- Surrender to Google Adwords and launch a temporary PPC campaign to subsidize the traffic. Although it will cost money to do this, with proper campaign management, you can reduce (or eliminate) the negative affect this update has had on your bottom line.
Is Local SEO Dead?
In light of these changes, you might be wondering if Local SEO is dead, and if it now makes more sense to invest your dollars in PPC.
At Brown Box Branding we provide both Local SEO and PPC Management services, so our opinion on this matter is unbiased. Rather than abandoning Local SEO and shifting to a permanent PPC campaign (like many of your competitors will do!), a more strategic move would be to shift SEO methodologies and use PPC to bridge the gap.
Here’s what I mean…
A good Local SEO campaign has always focused on both the Local pack results as well as the organic results. However, if your business has been eliminated from the local pack, and you’re not found in the organic results, you need to adjust your focus.
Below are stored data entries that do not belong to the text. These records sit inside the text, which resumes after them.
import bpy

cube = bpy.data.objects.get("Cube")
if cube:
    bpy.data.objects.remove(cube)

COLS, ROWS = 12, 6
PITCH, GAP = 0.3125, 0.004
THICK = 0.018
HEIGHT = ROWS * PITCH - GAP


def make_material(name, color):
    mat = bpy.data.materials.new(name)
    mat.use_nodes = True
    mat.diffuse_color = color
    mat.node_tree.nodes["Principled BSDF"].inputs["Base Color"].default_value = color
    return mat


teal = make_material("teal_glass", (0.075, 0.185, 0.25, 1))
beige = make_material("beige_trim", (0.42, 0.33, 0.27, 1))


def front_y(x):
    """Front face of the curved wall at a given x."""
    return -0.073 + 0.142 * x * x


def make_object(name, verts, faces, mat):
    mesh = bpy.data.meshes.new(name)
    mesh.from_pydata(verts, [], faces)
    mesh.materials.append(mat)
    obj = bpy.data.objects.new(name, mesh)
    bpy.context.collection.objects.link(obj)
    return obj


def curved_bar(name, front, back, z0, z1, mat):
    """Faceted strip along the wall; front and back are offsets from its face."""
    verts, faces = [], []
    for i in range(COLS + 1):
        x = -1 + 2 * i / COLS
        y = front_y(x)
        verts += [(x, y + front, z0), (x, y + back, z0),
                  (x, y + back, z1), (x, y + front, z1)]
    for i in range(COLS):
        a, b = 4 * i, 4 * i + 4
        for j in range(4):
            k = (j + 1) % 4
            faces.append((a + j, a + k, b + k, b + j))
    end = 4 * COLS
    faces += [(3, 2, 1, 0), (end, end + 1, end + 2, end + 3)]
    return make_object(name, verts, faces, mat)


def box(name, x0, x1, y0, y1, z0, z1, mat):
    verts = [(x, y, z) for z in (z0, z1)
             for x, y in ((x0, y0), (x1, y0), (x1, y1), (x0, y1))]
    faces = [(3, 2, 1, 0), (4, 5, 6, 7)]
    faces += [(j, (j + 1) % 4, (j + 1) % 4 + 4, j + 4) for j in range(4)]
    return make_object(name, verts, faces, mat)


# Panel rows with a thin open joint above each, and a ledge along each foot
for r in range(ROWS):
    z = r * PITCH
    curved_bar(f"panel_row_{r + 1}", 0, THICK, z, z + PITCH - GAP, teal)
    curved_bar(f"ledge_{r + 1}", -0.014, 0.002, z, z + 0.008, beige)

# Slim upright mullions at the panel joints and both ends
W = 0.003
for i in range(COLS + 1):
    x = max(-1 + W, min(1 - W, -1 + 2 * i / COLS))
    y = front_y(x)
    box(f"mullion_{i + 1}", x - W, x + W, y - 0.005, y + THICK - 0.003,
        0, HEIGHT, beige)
As with anything related to organic rankings, these moves take time. In some cases we’re able to make simple on-page changes and see results over night, but in many cases this takes time. I’m not aware of too many businesses that can afford a significant reduction in revenue for longer than a week, so if your niche is competitive, and it will take longer to rank organically, I suggest you bridge the gap with a PPC campaign.
Once you begin seeing results from your organically focused SEO efforts, you can either taper off your PPC ad spend, or continue with your campaign. The added real estate you gain from ad space in the search results could very well prove to be a money-maker long term though, so you might end up keeping both as a permanent strategy.
Although there will always be twists and turns with internet marketing, neither Local or Organic SEO is going away anytime soon. What’s important is that your methodologies for each are in line with Google’s Web Master Guidelines. As long as your nose is clean, and you’re not employing any black-hat SEO tactics, you’ll always be good to go with a few tweaks here and there.